MD (Medicine): Wayne State University; Detroit, MI; 1994
Intern (Pediatrics): Johns Hopkins Children’s Hospital; Baltimore, MD; 1994-1995
Resident: (Pediatrics): Johns Hopkins Children’s Hospital; 1994-1995
Clinical Fellow (Pediatric Hematology/Oncology): Fred Hutchinson Cancer Research Center (FHCRC)/University of Washington Medical Center and Children’s Hospital; Seattle, WA; 1997-2000
Research Associate: FHCRC; 2000- 2002
Dr. Meshinchi is a pediatric hematologist/oncologist who treats children with high-risk leukemias. He is a widely regarded expert in stem cell transplantation for pediatric leukemia patients, management of post-transplant relapse and targeted therapies for acute myeloid leukemia patients. He splays national roles as the Chairman of the Children’s Oncology Group (COG) Myeloid Disease Biology Committee, Director of the COG Integrated Translational Research Center and Vice Chair of the COG Myeloid Disease Committee.

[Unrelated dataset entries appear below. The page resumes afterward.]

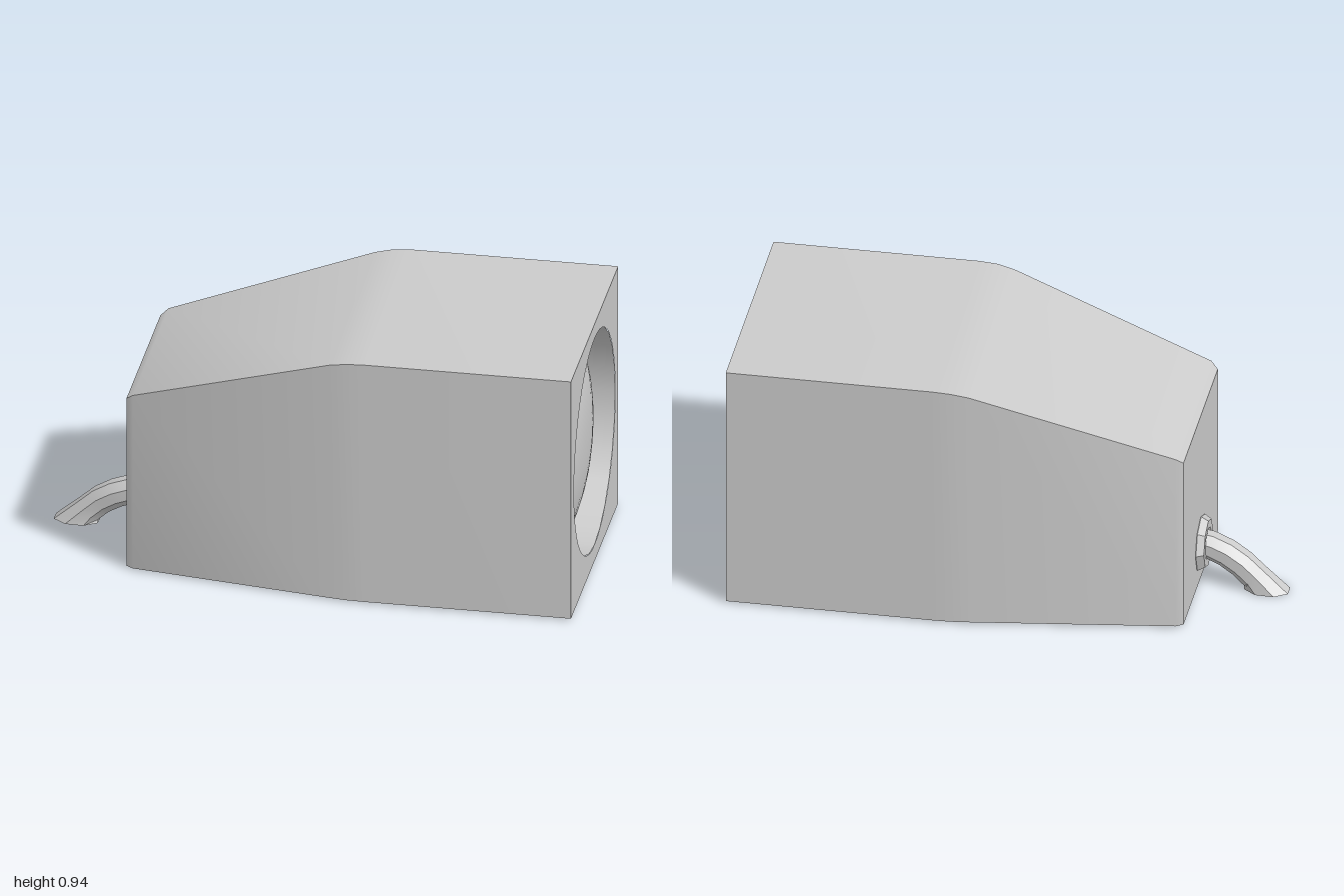
import * as THREE from 'three';
import { toCreasedNormals } from 'three/addons/utils/BufferGeometryUtils.js';

const material = new THREE.MeshStandardMaterial({ color: 0xcccccc });
const V = (x, y, z) => new THREE.Vector3(x, y, z);

function add(parent, name, geometry, mat = material) {
  const mesh = new THREE.Mesh(geometry, mat);
  mesh.name = name;
  parent.add(mesh);
  return mesh;
}

// Skin over rings of points that run counterclockwise about the loft direction, closed at the end
function loft(rings, crease) {
  const pts = [];
  const n = rings[0].length;
  for (let i = 0; i < rings.length - 1; i++) {
    for (let j = 0; j < n; j++) {
      const k = (j + 1) % n;
      const [a, b, c, d] = [rings[i][j], rings[i][k], rings[i + 1][k], rings[i + 1][j]];
      pts.push(a, b, c, a, c, d);
    }
  }
  const end = rings[rings.length - 1];
  for (let j = 1; j < n - 1; j++) pts.push(end[0], end[j], end[j + 1]);
  return toCreasedNormals(new THREE.BufferGeometry().setFromPoints(pts), crease);
}

export function createModel() {
  const model = new THREE.Group();
  model.name = 'monitor';

  // The unit is turned: its screen looks along local +x
  const unit = new THREE.Group();
  unit.name = 'turnedUnit';
  unit.position.set(0.8525, 0, -0.195);
  unit.rotation.y = 0.31;
  model.add(unit);

  // Casing: distance from the screen face, half width, top height
  const base = 0.007, half = 0.467, top = 0.945;
  const stations = [
    [0, half, top], [-0.745, half, top], [-0.81, 0.465, 0.941],
    [-0.875, 0.457, 0.928], [-1.6, 0.352, 0.692], [-1.626, 0.335, 0.67],
  ];
  add(unit, 'casing', loft(stations.map(([x, w, h]) =>
    [V(x, base, w), V(x, h, w), V(x, h, -w), V(x, base, -w)]), 0.6));

  // Front panel with a round opening
  const radius = 0.408, centreY = 0.48, depth = 0.115, sides = 24;
  const panel = new THREE.Shape([
    new THREE.Vector2(-half, base), new THREE.Vector2(half, base),
    new THREE.Vector2(half, top), new THREE.Vector2(-half, top),
  ]);
  panel.holes.push(new THREE.Path().absarc(0, centreY, radius, 0, Math.PI * 2, true));
  add(unit, 'frontPanel', new THREE.ShapeGeometry(panel, sides).rotateY(Math.PI / 2));

  // Recess wall and the bulging screen inside it
  const turned = (profile) => new THREE.LatheGeometry(profile, sides)
    .rotateZ(-Math.PI / 2).translate(0, centreY, 0);
  add(unit, 'recessWall', turned([new THREE.Vector2(radius, 0), new THREE.Vector2(radius, -depth)]));
  const dome = [];
  for (let i = 0; i <= 10; i++) {
    const r = 1 - i / 10;
    dome.push(new THREE.Vector2(radius * r, -depth + 0.09 * (1 - r ** 2.5)));
  }
  add(unit, 'screen', turned(dome));

  // Cable collar on the back
  const collarMaterial = material.clone();
  collarMaterial.flatShading = true;
  const collar = add(unit, 'cableCollar', new THREE.TorusGeometry(0.075, 0.03, 6, 8), collarMaterial);
  collar.rotation.y = Math.PI / 2;
  collar.position.set(-1.628, 0.152, 0);

  // Cable drooping to the ground, cut level at its end
  const path = new THREE.CatmullRomCurve3([
    V(-1.6, 0.155, 0), V(-1.68, 0.14, 0), V(-1.775, 0.09, -0.012), V(-1.869, 0, -0.02),
  ]);
  const rings = [];
  const steps = 5;
  for (let i = 0; i <= steps; i++) {
    const p = path.getPointAt(i / steps), t = path.getTangentAt(i / steps);
    const s = V(0, 0, 1).addScaledVector(t, -t.z).normalize();
    const w = t.clone().cross(s);
    const r = i === steps ? 0.06 : 0.052;
    const ring = [];
    for (let j = 0; j < 8; j++) {
      const a = ((j + 0.5) / 8) * Math.PI * 2;
      const q = p.clone().addScaledVector(s, r * Math.cos(a)).addScaledVector(w, r * Math.sin(a));
      if (i === steps) q.addScaledVector(t, -q.y / t.y);
      ring.push(q);
    }
    rings.push(ring);
  }
  add(unit, 'cable', loft(rings, 0.5));

  return model;
}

Dr. Meshinchi’s laboratory is focused on the identification and functional evaluation of molecular alterations in leukemias, in order to advance novel “biomarkers” for clinical risk assessment and to be used as therapeutic targets. He is recognized worldwide as an expert in large-scale studies of the many genes (the genome), “RNA” molecules that are made from genes (the transcriptome), and small chemical changes that can substantially change gene, RNA and protein activities (the epigenome) to promote leukemia formation and progression.
In close collaboration with COG and Southwest Oncology Group (SWOG) Myeloid Disease Committees, Meshinchi and colleagues use pediatric and adult patient biospecimens from multi-institutional trials to define potential biomarkers of disease state and/or therapeutic sensitivity and test their real-world utility in clinical trials. They have shown that persistence small numbers of “residual” leukemic cells carrying leukemia-associated aberrations after initial therapy (minimal residual disease; MRD) is highly associated with eventual relapse. This early and sensitive method of detection of persistent disease can help identify those destined for eventual relapse and augment their therapy to improve outcome.

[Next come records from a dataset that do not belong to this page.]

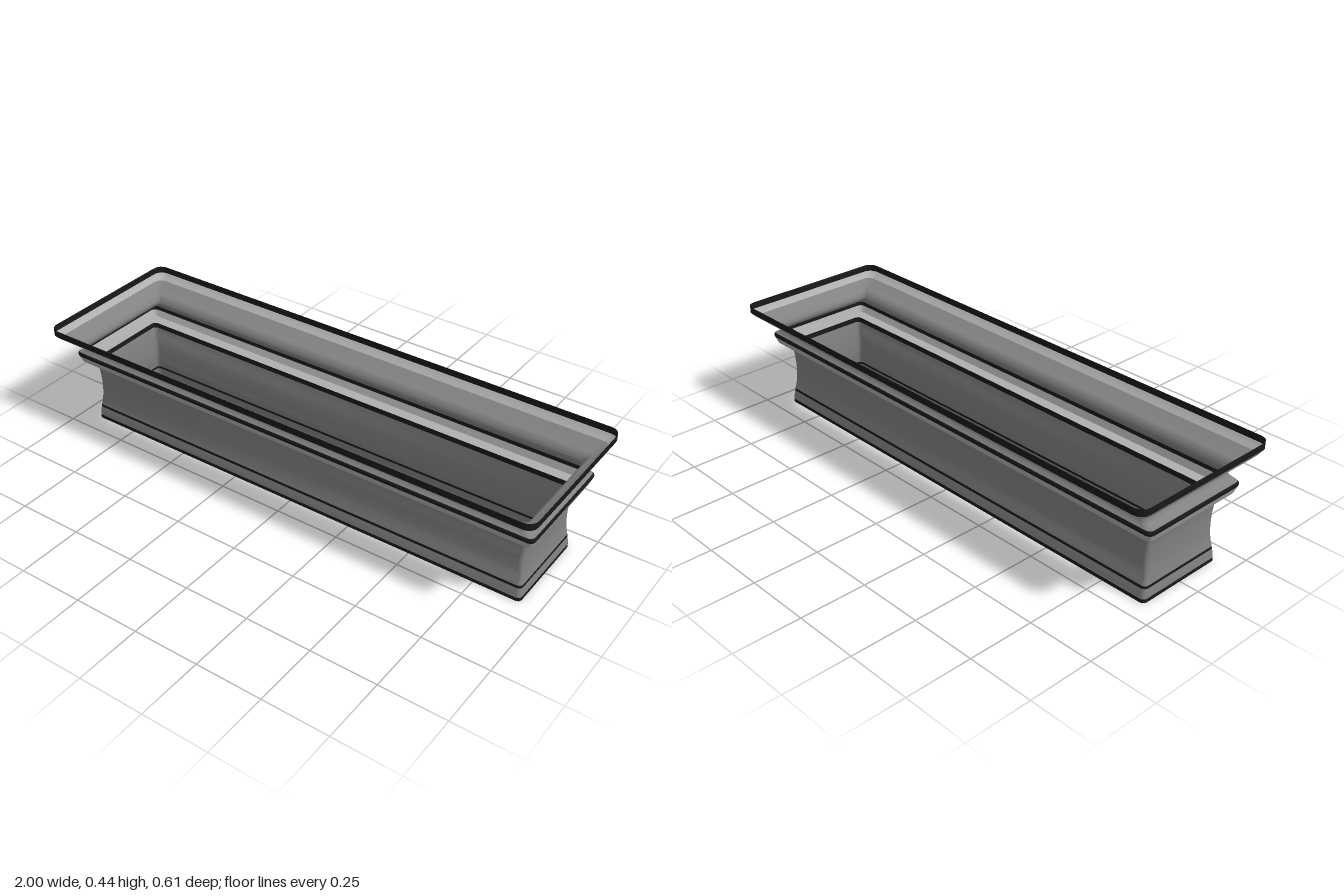
import * as THREE from 'three';
import { toCreasedNormals } from 'three/addons/utils/BufferGeometryUtils.js';

const grey = new THREE.MeshStandardMaterial({ color: 0x828282, side: THREE.DoubleSide });
const pale = new THREE.MeshStandardMaterial({ color: 0xb0b0b0, side: THREE.DoubleSide });
const dark = new THREE.MeshStandardMaterial({ color: 0x191919, side: THREE.DoubleSide });

// Rectangular ring as [x, z] pairs; corners grow rounder towards the wide rim
function ring(hx, hz, steps = 4) {
  const radius = 0.016 + Math.max(0, hz - 0.2) * 0.18;
  const points = [];
  const corners = [[1, 1], [-1, 1], [-1, -1], [1, -1]];
  corners.forEach(([sx, sz], c) => {
    for (let i = 0; i <= steps; i++) {
      const a = (c + i / steps) * Math.PI / 2;
      points.push([sx * (hx - radius) + radius * Math.cos(a), sz * (hz - radius) + radius * Math.sin(a)]);
    }
  });
  return points;
}

// Open shell through stacked rings; profile rows are [half x, half z, y], bottom to top
function shell(name, material, profile) {
  const positions = [], index = [];
  let n = 0;
  for (const [hx, hz, y] of profile) {
    const points = ring(hx, hz);
    n = points.length;
    for (const [x, z] of points) positions.push(x, y, z);
  }
  for (let i = 0; i < profile.length - 1; i++) {
    for (let j = 0; j < n; j++) {
      const k = (j + 1) % n;
      const a = i * n + j, b = i * n + k, c = a + n, d = b + n;
      index.push(a, c, b, b, c, d);
    }
  }
  const geometry = new THREE.BufferGeometry();
  geometry.setAttribute('position', new THREE.Float32BufferAttribute(positions, 3));
  geometry.setIndex(index);
  const mesh = new THREE.Mesh(toCreasedNormals(geometry, 0.7), material);
  mesh.name = name;
  return mesh;
}

// Smooth a profile with a spline
function smooth(rows, count) {
  const curve = new THREE.CatmullRomCurve3(rows.map(r => new THREE.Vector3(...r)));
  return curve.getPoints(count).map(p => p.toArray());
}

export function createModel() {
  const model = new THREE.Group();
  model.name = 'hollowPlinth';

  model.add(
    // Flared foot with its dark edges
    shell('footTrim', dark, [[0.926, 0.178, 0], [0.926, 0.178, 0.014]]),
    shell('foot', grey, smooth([[0.926, 0.178, 0.014], [0.925, 0.1755, 0.032], [0.923, 0.172, 0.049]], 4)),
    shell('footGroove', dark, [[0.923, 0.172, 0.049], [0.922, 0.171, 0.059]]),

    // Gently waisted wall
    shell('wall', grey, smooth([
      [0.922, 0.171, 0.059], [0.919, 0.167, 0.08], [0.916, 0.164, 0.11],
      [0.915, 0.163, 0.15], [0.917, 0.165, 0.2], [0.922, 0.169, 0.243],
    ], 16)),
    shell('wallTrim', dark, [[0.922, 0.169, 0.243], [0.923, 0.17, 0.263]]),

    // Paler ledge and its dark bead
    shell('ledge', pale, [[0.923, 0.17, 0.263], [0.957, 0.211, 0.263], [0.966, 0.22, 0.288]]),
    shell('beadTrim', dark, smooth([[0.966, 0.22, 0.288], [0.968, 0.222, 0.297], [0.963, 0.218, 0.305]], 5)),

    // Concave neck sweeping out to the rim
    shell('neck', grey, smooth([
      [0.963, 0.218, 0.305], [0.938, 0.209, 0.318], [0.93, 0.205, 0.335],
      [0.938, 0.217, 0.358], [0.96, 0.248, 0.371], [0.985, 0.284, 0.387],
    ], 24)),
    shell('rimCove', pale, smooth([[0.985, 0.284, 0.387], [0.996, 0.301, 0.402], [1, 0.307, 0.409]], 6)),
    shell('rimTrim', dark, [[1, 0.307, 0.409], [1, 0.307, 0.435]]),
  );
  return model;
}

State-of-the-art molecular techniques are being used to identify putative markers of especially high-risk cases, which can be validated in a large cohort of specimens from pediatric and adult AML patients for whom clinical outcome data is also available. This information will be used to create patient-specific risk profiles that can help identify optimal treatment(s) for individual patients. It is also very helpful in clarifying the role of particular mutations in the evolution of AML and other myeloid malignancies, so that new targeted therapies can be developed.

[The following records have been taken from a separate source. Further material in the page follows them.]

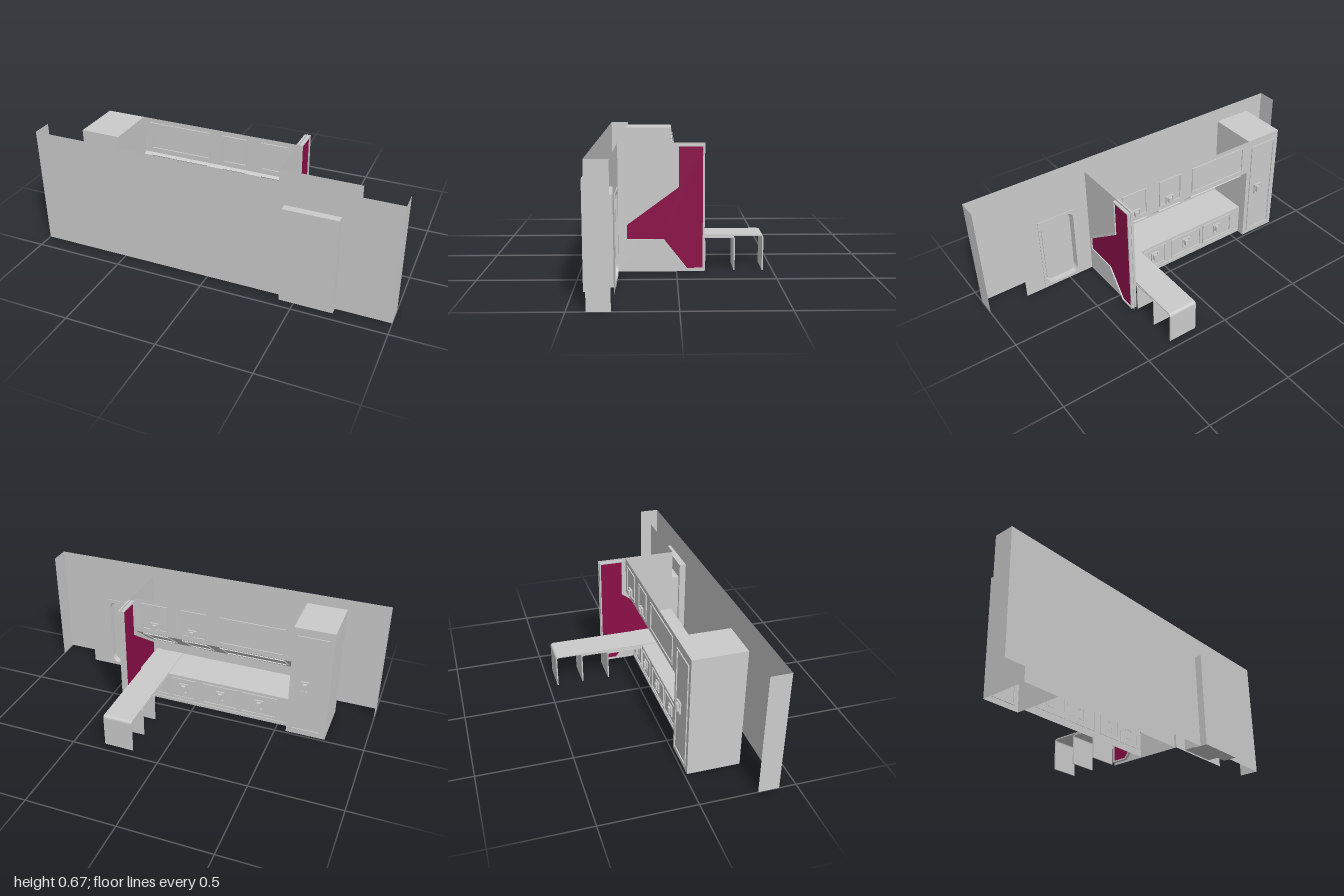
import * as THREE from 'three';

const grey = new THREE.MeshStandardMaterial({ color: 0xcccccc, side: THREE.DoubleSide, flatShading: true });
const crimson = new THREE.MeshStandardMaterial({ color: 0x8c0f48, side: THREE.DoubleSide, flatShading: true });

export function createModel() {
  const root = new THREE.Group();

  const add = (name, geo, mat = grey, parent = root) => {
    const m = new THREE.Mesh(geo, mat);
    m.name = name;
    parent.add(m);
    return m;
  };

  // box from min/max extents
  const box = (name, x0, x1, y0, y1, z0, z1, parent = root) => {
    const g = new THREE.BoxGeometry(x1 - x0, y1 - y0, z1 - z0);
    g.translate((x0 + x1) / 2, (y0 + y1) / 2, (z0 + z1) / 2);
    return add(name, g, grey, parent);
  };

  // thin sheets: upright across x, upright across z, and level
  const sheetX = (name, x0, x1, y0, y1, z, parent = root) =>
    add(name, new THREE.PlaneGeometry(x1 - x0, y1 - y0).translate((x0 + x1) / 2, (y0 + y1) / 2, z), grey, parent);
  const sheetZ = (name, x, y0, y1, z0, z1) =>
    add(name, new THREE.PlaneGeometry(z1 - z0, y1 - y0).rotateY(Math.PI / 2).translate(x, (y0 + y1) / 2, (z0 + z1) / 2));
  const sheetLevel = (name, x0, x1, y, z0, z1) =>
    add(name, new THREE.PlaneGeometry(x1 - x0, z1 - z0).rotateX(-Math.PI / 2).translate((x0 + x1) / 2, y, (z0 + z1) / 2));

  // [z, y] profile extruded along x
  const toVec = ([z, y]) => new THREE.Vector2(-z, y);
  const sideExtrude = (name, shape, x0, x1, mat) => {
    const g = new THREE.ExtrudeGeometry(shape, { depth: x1 - x0, bevelEnabled: false, curveSegments: 6 });
    g.rotateY(Math.PI / 2);
    g.translate(x0, 0, 0);
    return add(name, g, mat);
  };

  const rect = (x0, x1, y0, y1, r = 0, Type = THREE.Shape) => {
    const s = new Type();
    s.moveTo(x0 + r, y0);
    s.lineTo(x1 - r, y0);
    if (r) s.quadraticCurveTo(x1, y0, x1, y0 + r);
    s.lineTo(x1, y1 - r);
    if (r) s.quadraticCurveTo(x1, y1, x1 - r, y1);
    s.lineTo(x0 + r, y1);
    if (r) s.quadraticCurveTo(x0, y1, x0, y1 - r);
    s.lineTo(x0, y0 + r);
    if (r) s.quadraticCurveTo(x0, y0, x0 + r, y0);
    return s;
  };

  // rectangular trim around a door, in the xy plane
  const trim = (name, x0, x1, y0, y1, z, depth, parent = root, t = 0.008) => {
    const s = rect(x0, x1, y0, y1);
    s.holes.push(rect(x0 + t, x1 - t, y0 + t, y1 - t, 0, THREE.Path));
    const g = new THREE.ExtrudeGeometry(s, { depth, bevelEnabled: false });
    g.translate(0, 0, z);
    return add(name, g, grey, parent);
  };

  // latch: framed plate with a protruding grip
  const latch = (name, x, y, w, h, z) => {
    const g = new THREE.Group();
    g.name = name;
    trim('latchFrame', x - w / 2, x + w / 2, y - h / 2, y + h / 2, z - 0.009, 0.01, g, 0.006);
    box('latchGrip', x - w * 0.22, x + w * 0.22, y - h * 0.3, y + h * 0.3, z - 0.018, z, g);
    root.add(g);
  };

  // outer wall with short returns at both ends
  sheetX('outerWall', -1, 1, 0, 0.67, 0.41);
  for (const x of [-1, 1]) sheetZ('wallReturn', x, 0, 0.67, 0.3, 0.41);

  // entrance: outer block, inner wall with an opening, and rounded recessed doorway
  box('entranceBlock', 0.42, 0.708, 0, 0.542, 0.372, 0.45);
  const innerWall = rect(0.35, 0.775, 0, 0.67);
  innerWall.holes.push(rect(0.43, 0.66, 0.008, 0.46, 0, THREE.Path));
  add('innerWall', new THREE.ShapeGeometry(innerWall).translate(0, 0, 0.3));
  const doorway = rect(0.43, 0.66, 0.008, 0.46);
  doorway.holes.push(rect(0.445, 0.645, 0.022, 0.445, 0.045, THREE.Path));
  const doorwayGeo = new THREE.ExtrudeGeometry(doorway, { depth: 0.074, bevelEnabled: false, curveSegments: 6 });
  doorwayGeo.translate(0, 0, 0.296);
  add('doorwayFrame', doorwayGeo);
  const leafGeo = new THREE.ExtrudeGeometry(rect(0.457, 0.633, 0.034, 0.433, 0.04), { depth: 0.052, bevelEnabled: false, curveSegments: 6 });
  leafGeo.translate(0, 0, 0.318);
  add('doorLeaf', leafGeo);

  // partition with a framed coloured panel on both faces
  sheetZ('partition', 0.35, 0, 0.67, -0.145, 0.3);
  const outer = [[-0.142, 0.66], [-0.004, 0.66], [-0.004, 0.452], [0.262, 0.255],
    [0.262, 0.167], [0.07, 0.167], [-0.05, 0.013], [-0.142, 0.013]];
  const inner = [[-0.134, 0.652], [-0.012, 0.652], [-0.012, 0.446], [0.254, 0.25],
    [0.254, 0.175], [0.066, 0.175], [-0.054, 0.021], [-0.134, 0.021]];
  const frame = new THREE.Shape(outer.map(toVec));
  frame.holes.push(new THREE.Path(inner.map(toVec)));
  sideExtrude('partitionFrame', frame, 0.333, 0.367);
  sideExtrude('partitionPanel', new THREE.Shape(inner.map(toVec)), 0.34, 0.36, crimson);

  // tall cupboard, open underneath
  sheetLevel('cupboardTop', -0.78, -0.56, 0.67, 0.014, 0.295);
  for (const z of [0.014, 0.295]) sheetX('cupboardFace', -0.78, -0.56, 0, 0.67, z);
  for (const x of [-0.78, -0.56]) sheetZ('cupboardSide', x, 0, 0.67, 0.014, 0.295);
  trim('cupboardDoorTrim', -0.755, -0.585, 0.03, 0.625, 0.008, 0.01);
  latch('cupboardLatch', -0.645, 0.32, 0.045, 0.065, 0.012);

  // base units, set back from the cupboard, and the counter above them
  sheetX('baseFront', -0.56, 0.34, 0, 0.185, 0.06);
  sheetX('baseBack', -0.56, 0.34, 0, 0.3, 0.295);
  sheetLevel('counter', -0.56, 0.34, 0.185, 0.06, 0.295);
  box('plinthStrip', -0.56, 0.34, 0.018, 0.024, 0.055, 0.06);
  for (const x of [0.235, 0.07, -0.155, -0.385]) {
    const w = x > 0 ? 0.075 : 0.105;
    trim('baseDoorTrim', x - w, x + w, 0.04, 0.168, 0.054, 0.008, root, 0.005);
    latch('baseLatch', x, 0.106, 0.05, 0.06, 0.06);
  }

  // overhead lockers, open on top, with a sloping underside
  sheetX('lockerFront', -0.56, 0.34, 0.46, 0.67, 0.014);
  sheetLevel('lockerShelf', -0.56, 0.34, 0.3, 0.21, 0.295);
  const slope = new THREE.Group();
  slope.name = 'lockerUnderside';
  slope.position.set(0, 0.3, 0.21);
  slope.rotation.x = -Math.atan2(0.196, 0.16);
  sheetX('slopePanel', -0.56, 0.34, 0, 0.253, 0, slope);
  root.add(slope);
  for (const [x0, x1] of [[-0.52, -0.155], [-0.08, 0.065], [0.145, 0.3]]) {
    trim('lockerDoorTrim', x0, x1, 0.485, 0.645, 0.008, 0.014);
    trim('slopeTrim', x0, x1, 0.065, 0.24, -0.006, 0.013, slope);
  }
  for (const x of [0, 0.22]) latch('lockerLatch', x, 0.512, 0.05, 0.045, 0.012);

  // nested pull-out table leaves, each bending down into a leg
  const t = 0.007, r = 0.018;
  [[-0.452, 0.189], [-0.304, 0.179], [-0.15, 0.169]].forEach(([zEnd, top]) => {
    const e = -zEnd, s = new THREE.Shape();
    s.moveTo(-0.29, top);
    s.lineTo(e - r, top);
    s.quadraticCurveTo(e, top, e, top - r);
    s.lineTo(e, 0);
    s.lineTo(e - t, 0);
    s.lineTo(e - t, top - r);
    s.quadraticCurveTo(e - t, top - t, e - r, top - t);
    s.lineTo(-0.29, top - t);
    sideExtrude('tableLeaf', s, 0.165, 0.33);
  });

  return root;
}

The Meshinchi team also uses robotic high-throughput profiling to screen well-annotated patient specimens of sensitivities to hundreds of novel therapeutics to identify agents that may have efficacy in patients with specific genomic profile. In considering genomic alterations in AML, they clarified the prevalence and clinical significance of mutations in the FLT3 gene and other, related “receptor tyrosine kinases” (RTKs) that have recently been implicated by the Meshinchi group and others. Dr. Meshinchi showed that FLT3 activating mutations are associated with particularly aggressive cases of pediatric AML. Drug inhibitors of FLT3 and certain other RTKs are being tested in the clinic.
Dr. Meshinchi leads the national Therapeutically Applicable Research to Generate Effective Treatments (TARGET) AML Initiative, which seeks to identify valid therapeutic targets so that new, more effective treatments can be developed for children with cancer. AML is one of the 5 diseases selected for comprehensive mutli-platform genomic and epigenomic evaluation to identify biomarkers associated with disease outcome as well those who are viable candidates for targeted therapy. As part of this initiative, whole genomes, whole transcriptomes and whole RNA-encoding gene “exomes” are being sequenced in several hundred specimens from children with AML, in order to identify disease-associated alterations. Transcriptomics, epigenomics, and profiling of non-protein coding “microRNA” is also being performed. Certain biomarkers will be rapidly validated and translated into clinical applications.